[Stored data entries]
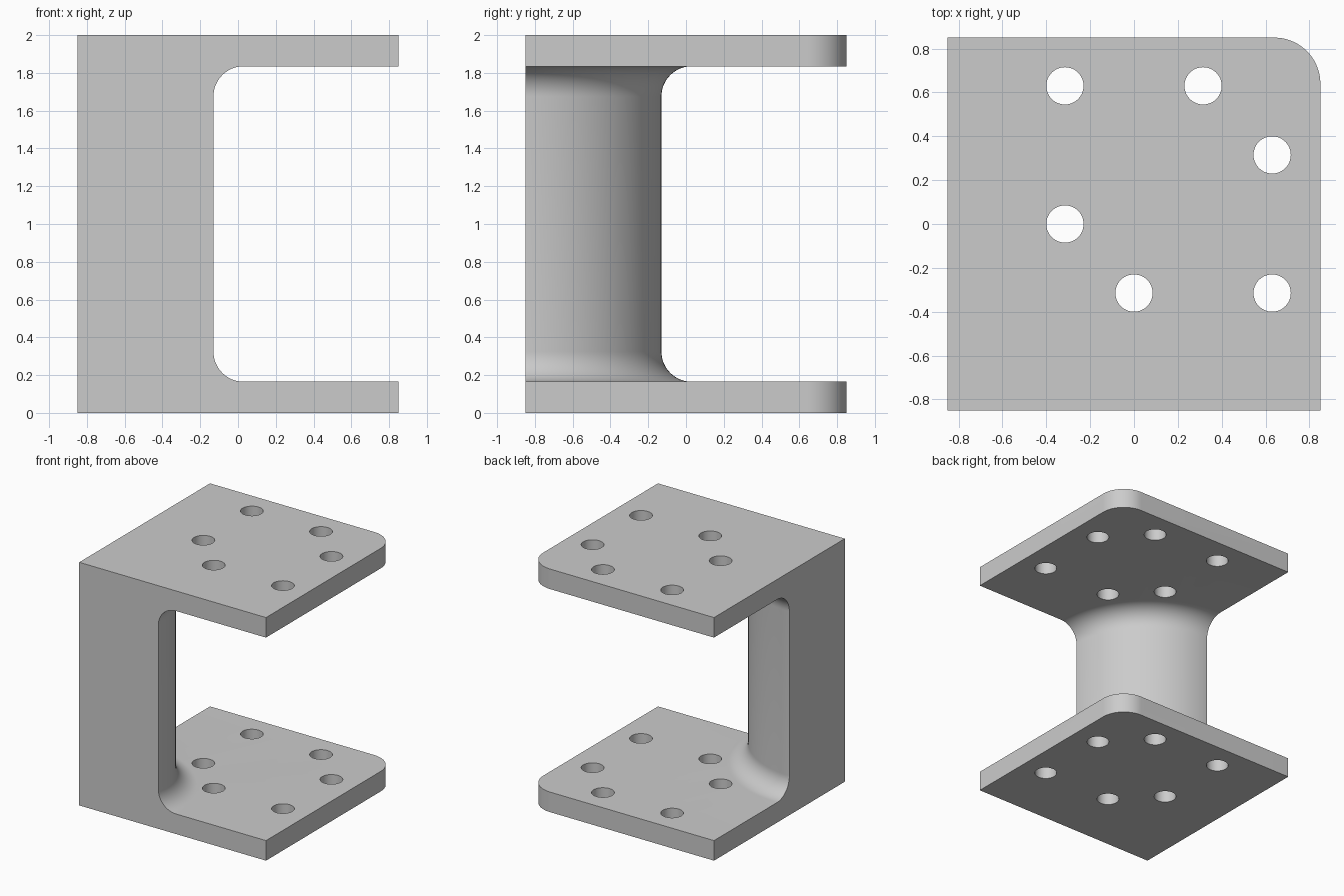
import bpy, bmesh
from math import pi, sin, cos, radians
from mathutils import Matrix, Vector

HALF, HEIGHT, PLATE = 0.85, 2.0, 0.165
COLUMN_R, FILLET, CORNER_R, HOLE_R = 0.72, 0.16, 0.21, 0.085
CORNER = Vector((-HALF, -HALF, 0))
PITCH = 0.315
HOLES = [(-1, 2), (1, 2), (2, 1), (-1, 0), (0, -1), (2, -1)]

cube = bpy.data.objects.get("Cube")
if cube:
    bpy.data.objects.remove(cube, do_unlink=True)

grey = bpy.data.materials.new("plain grey")
grey.use_nodes = True
colour = (0.6, 0.6, 0.6, 1)
grey.diffuse_color = colour
grey.node_tree.nodes["Principled BSDF"].inputs["Base Color"].default_value = colour


def make_object(name, bm):
    bmesh.ops.recalc_face_normals(bm, faces=bm.faces)
    mesh = bpy.data.meshes.new(name)
    bm.to_mesh(mesh)
    bm.free()
    mesh.materials.append(grey)
    obj = bpy.data.objects.new(name, mesh)
    bpy.context.collection.objects.link(obj)
    return obj


def arc(cx, cy, r, start, end, steps):
    angles = [radians(start + (end - start) * i / steps) for i in range(steps + 1)]
    return [(cx + r * cos(a), cy + r * sin(a)) for a in angles]


# Full block with one rounded vertical corner
bm = bmesh.new()
inner = HALF - CORNER_R
outline = [(-HALF, -HALF), (HALF, -HALF)]
outline += arc(inner, inner, CORNER_R, 0, 90, 24) + [(-HALF, HALF)]
base = bm.faces.new([bm.verts.new((x, y, 0)) for x, y in outline])
top = bmesh.ops.extrude_face_region(bm, geom=[base])["geom"]
bmesh.ops.translate(bm, vec=(0, 0, HEIGHT),
                    verts=[v for v in top if isinstance(v, bmesh.types.BMVert)])
bracket = make_object("bracket", bm)

# Gap between the plates: a ring around the filleted quarter column
bm = bmesh.new()
low, high = PLATE, HEIGHT - PLATE
r = COLUMN_R + FILLET
profile = [(3, low)] + arc(r, low + FILLET, FILLET, 270, 180, 16)
profile += arc(r, high - FILLET, FILLET, 180, 90, 16) + [(3, high)]
segments = 160
turn = 2 * pi / segments
rings = []
for i in range(segments):
    rot = Matrix.Rotation((i + 0.5) * turn, 3, "Z")
    rings.append([bm.verts.new(CORNER + rot @ Vector((x, 0, z))) for x, z in profile])
for a, b in zip(rings, rings[1:] + rings[:1]):
    for j in range(len(profile)):
        k = (j + 1) % len(profile)
        bm.faces.new((a[j], b[j], b[k], a[k]))
gap = make_object("gap_cutter", bm)

# Bolt holes through both plates
bm = bmesh.new()
for x, y in HOLES:
    bmesh.ops.create_cone(
        bm, cap_ends=True, segments=48, radius1=HOLE_R, radius2=HOLE_R, depth=HEIGHT + 1,
        matrix=Matrix.Translation((x * PITCH, y * PITCH, HEIGHT / 2)))
bolts = make_object("hole_cutter", bm)

# Cut, then drop the cutters
bpy.ops.object.select_all(action="DESELECT")
bracket.select_set(True)
bpy.context.view_layer.objects.active = bracket
for cutter in (gap, bolts):
    cutter.hide_render = True
    mod = bracket.modifiers.new("cut", "BOOLEAN")
    mod.operation, mod.solver, mod.object = "DIFFERENCE", "EXACT", cutter
    bpy.ops.object.modifier_apply(modifier=mod.name)
    bpy.data.objects.remove(cutter, do_unlink=True)

bpy.ops.object.shade_smooth_by_angle(angle=radians(30))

● **WHAT YOU NEED TO DO**
The answer must be an exact copy of the lines from the start of the records above through the line containing "# Gap between", with no pictures in it.

● **WRITTEN SOLUTION**
import bpy, bmesh
from math import pi, sin, cos, radians
from mathutils import Matrix, Vector

HALF, HEIGHT, PLATE = 0.85, 2.0, 0.165
COLUMN_R, FILLET, CORNER_R, HOLE_R = 0.72, 0.16, 0.21, 0.085
CORNER = Vector((-HALF, -HALF, 0))
PITCH = 0.315
HOLES = [(-1, 2), (1, 2), (2, 1), (-1, 0), (0, -1), (2, -1)]

cube = bpy.data.objects.get("Cube")
if cube:
    bpy.data.objects.remove(cube, do_unlink=True)

grey = bpy.data.materials.new("plain grey")
grey.use_nodes = True
colour = (0.6, 0.6, 0.6, 1)
grey.diffuse_color = colour
grey.node_tree.nodes["Principled BSDF"].inputs["Base Color"].default_value = colour


def make_object(name, bm):
    bmesh.ops.recalc_face_normals(bm, faces=bm.faces)
    mesh = bpy.data.meshes.new(name)
    bm.to_mesh(mesh)
    bm.free()
    mesh.materials.append(grey)
    obj = bpy.data.objects.new(name, mesh)
    bpy.context.collection.objects.link(obj)
    return obj


def arc(cx, cy, r, start, end, steps):
    angles = [radians(start + (end - start) * i / steps) for i in range(steps + 1)]
    return [(cx + r * cos(a), cy + r * sin(a)) for a in angles]


# Full block with one rounded vertical corner
bm = bmesh.new()
inner = HALF - CORNER_R
outline = [(-HALF, -HALF), (HALF, -HALF)]
outline += arc(inner, inner, CORNER_R, 0, 90, 24) + [(-HALF, HALF)]
base = bm.faces.new([bm.verts.new((x, y, 0)) for x, y in outline])
top = bmesh.ops.extrude_face_region(bm, geom=[base])["geom"]
bmesh.ops.translate(bm, vec=(0, 0, HEIGHT),
                    verts=[v for v in top if isinstance(v, bmesh.types.BMVert)])
bracket = make_object("bracket", bm)

# Gap between the plates: a ring around the filleted quarter column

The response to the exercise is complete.